[[ AVAILABLE RECORDS open ]]
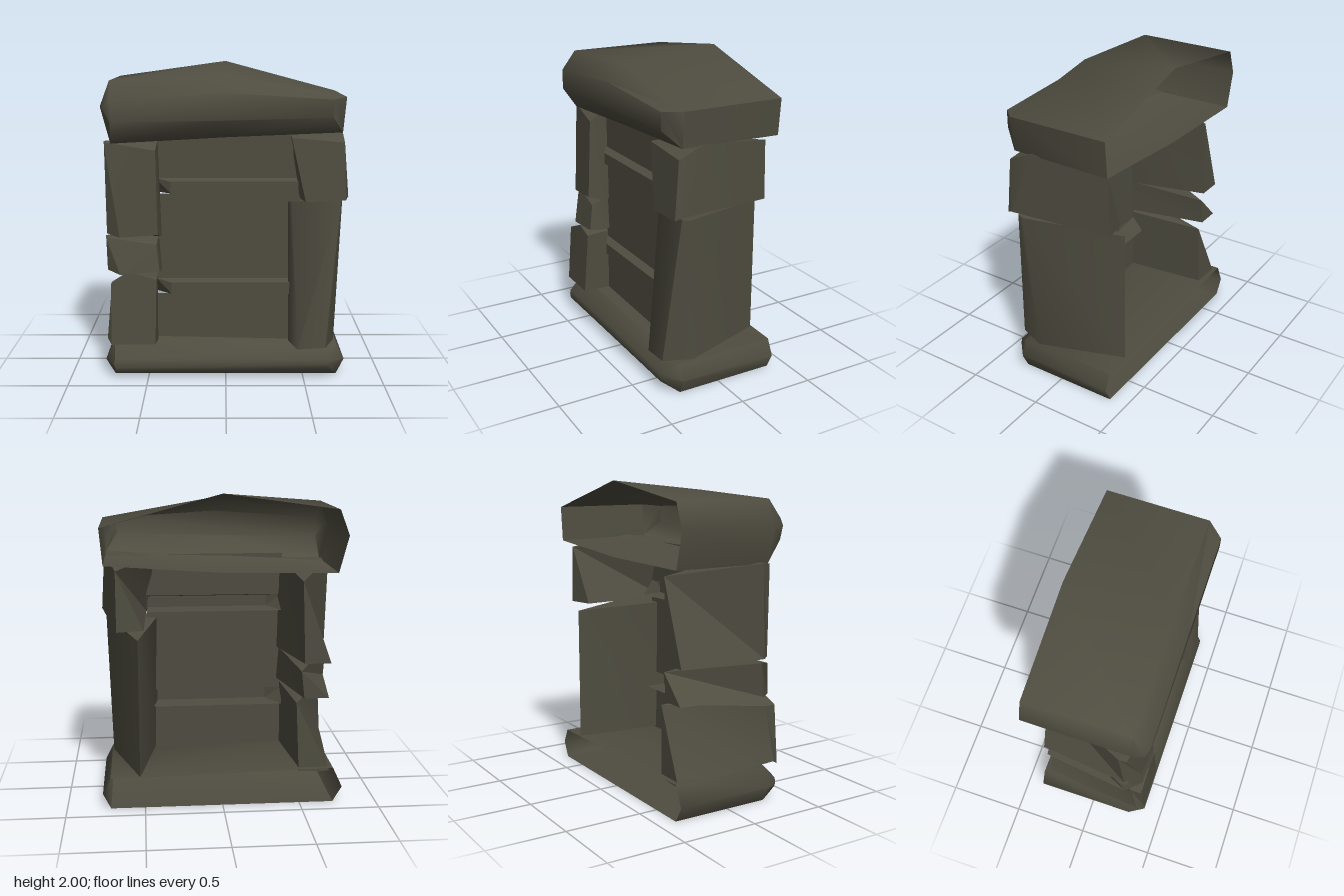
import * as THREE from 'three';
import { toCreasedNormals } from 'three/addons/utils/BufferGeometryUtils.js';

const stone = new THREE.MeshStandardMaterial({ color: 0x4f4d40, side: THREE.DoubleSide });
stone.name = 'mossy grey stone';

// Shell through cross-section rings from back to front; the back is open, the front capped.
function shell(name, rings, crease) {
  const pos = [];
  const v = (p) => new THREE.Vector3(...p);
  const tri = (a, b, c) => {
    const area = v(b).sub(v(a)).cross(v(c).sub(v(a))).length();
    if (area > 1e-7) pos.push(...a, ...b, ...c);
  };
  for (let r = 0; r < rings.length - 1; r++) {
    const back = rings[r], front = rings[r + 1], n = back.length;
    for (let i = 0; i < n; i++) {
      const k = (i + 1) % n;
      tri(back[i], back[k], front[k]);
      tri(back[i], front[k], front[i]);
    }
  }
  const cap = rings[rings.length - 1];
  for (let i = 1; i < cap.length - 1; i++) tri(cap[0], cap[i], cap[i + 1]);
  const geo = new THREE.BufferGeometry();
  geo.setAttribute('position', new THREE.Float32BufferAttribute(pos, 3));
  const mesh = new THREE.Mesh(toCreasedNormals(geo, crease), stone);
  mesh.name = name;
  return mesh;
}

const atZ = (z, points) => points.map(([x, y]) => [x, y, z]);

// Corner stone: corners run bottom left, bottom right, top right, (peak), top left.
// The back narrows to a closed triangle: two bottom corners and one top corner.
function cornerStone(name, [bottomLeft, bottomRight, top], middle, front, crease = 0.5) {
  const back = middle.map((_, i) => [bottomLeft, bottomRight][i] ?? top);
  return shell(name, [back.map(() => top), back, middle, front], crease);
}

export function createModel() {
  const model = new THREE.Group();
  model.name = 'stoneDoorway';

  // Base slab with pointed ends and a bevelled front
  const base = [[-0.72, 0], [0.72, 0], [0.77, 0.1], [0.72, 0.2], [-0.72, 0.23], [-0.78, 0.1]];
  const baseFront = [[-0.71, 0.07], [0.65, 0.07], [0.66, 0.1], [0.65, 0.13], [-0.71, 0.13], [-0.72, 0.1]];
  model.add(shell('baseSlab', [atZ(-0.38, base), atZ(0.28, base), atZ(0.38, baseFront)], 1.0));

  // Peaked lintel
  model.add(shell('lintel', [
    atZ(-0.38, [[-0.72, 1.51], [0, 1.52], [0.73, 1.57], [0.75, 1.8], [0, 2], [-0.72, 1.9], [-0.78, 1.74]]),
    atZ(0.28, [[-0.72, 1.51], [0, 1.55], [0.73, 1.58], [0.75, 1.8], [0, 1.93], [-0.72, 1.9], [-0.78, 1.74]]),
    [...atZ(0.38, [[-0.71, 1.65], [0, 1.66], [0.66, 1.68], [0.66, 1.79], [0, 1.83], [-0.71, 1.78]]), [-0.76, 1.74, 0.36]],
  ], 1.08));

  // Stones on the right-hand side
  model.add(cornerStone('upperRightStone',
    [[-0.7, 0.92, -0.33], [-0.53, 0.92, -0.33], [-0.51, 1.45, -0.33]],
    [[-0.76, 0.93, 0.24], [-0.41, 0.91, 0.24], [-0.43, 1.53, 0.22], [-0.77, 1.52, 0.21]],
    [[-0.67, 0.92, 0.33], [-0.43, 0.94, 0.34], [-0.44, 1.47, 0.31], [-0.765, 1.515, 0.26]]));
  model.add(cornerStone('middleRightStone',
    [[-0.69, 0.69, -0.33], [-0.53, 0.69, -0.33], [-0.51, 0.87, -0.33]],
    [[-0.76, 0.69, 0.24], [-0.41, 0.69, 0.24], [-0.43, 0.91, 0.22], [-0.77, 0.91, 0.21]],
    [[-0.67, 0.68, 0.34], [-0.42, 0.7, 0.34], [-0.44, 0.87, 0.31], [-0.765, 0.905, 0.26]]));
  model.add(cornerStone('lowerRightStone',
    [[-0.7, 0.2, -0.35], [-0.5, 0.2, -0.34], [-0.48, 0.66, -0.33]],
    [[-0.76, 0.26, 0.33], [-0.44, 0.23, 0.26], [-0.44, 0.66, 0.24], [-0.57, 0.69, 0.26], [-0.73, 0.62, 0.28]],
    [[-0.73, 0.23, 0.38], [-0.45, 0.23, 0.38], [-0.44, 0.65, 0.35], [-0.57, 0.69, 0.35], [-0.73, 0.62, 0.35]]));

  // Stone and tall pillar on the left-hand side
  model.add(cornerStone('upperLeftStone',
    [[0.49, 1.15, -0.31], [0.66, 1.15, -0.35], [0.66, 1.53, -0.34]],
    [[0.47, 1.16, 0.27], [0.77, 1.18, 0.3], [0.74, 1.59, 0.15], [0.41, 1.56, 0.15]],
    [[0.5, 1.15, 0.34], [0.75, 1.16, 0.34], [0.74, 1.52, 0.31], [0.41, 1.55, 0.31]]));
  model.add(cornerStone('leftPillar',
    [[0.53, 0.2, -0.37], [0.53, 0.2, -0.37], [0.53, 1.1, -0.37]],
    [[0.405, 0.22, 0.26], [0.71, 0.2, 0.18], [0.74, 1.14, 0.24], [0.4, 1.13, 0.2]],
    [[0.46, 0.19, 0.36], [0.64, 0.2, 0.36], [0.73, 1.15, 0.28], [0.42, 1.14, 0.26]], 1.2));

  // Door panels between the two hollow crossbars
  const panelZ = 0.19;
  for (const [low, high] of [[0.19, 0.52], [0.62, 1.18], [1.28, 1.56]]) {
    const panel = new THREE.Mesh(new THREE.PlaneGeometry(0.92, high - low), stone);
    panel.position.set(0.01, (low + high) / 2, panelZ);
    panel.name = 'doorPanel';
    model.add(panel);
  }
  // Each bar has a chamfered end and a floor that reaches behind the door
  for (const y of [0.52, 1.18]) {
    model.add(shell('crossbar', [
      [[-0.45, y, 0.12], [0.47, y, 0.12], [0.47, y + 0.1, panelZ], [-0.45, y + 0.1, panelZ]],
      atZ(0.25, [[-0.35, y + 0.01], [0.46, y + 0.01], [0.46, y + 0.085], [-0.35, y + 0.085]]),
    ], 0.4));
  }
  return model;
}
[[ AVAILABLE RECORDS closed ]]
GOAL OF THE EXERCISE:
Reproduce only the lines above, starting at the line with "const model = new THREE.Group();" and ending at the line with "0.23], [-0.78, 0.1]];", exactly as written.

SOLUTION FOR THIS EXERCISE:
  const model = new THREE.Group();
  model.name = 'stoneDoorway';

  // Base slab with pointed ends and a bevelled front
  const base = [[-0.72, 0], [0.72, 0], [0.77, 0.1], [0.72, 0.2], [-0.72, 0.23], [-0.78, 0.1]];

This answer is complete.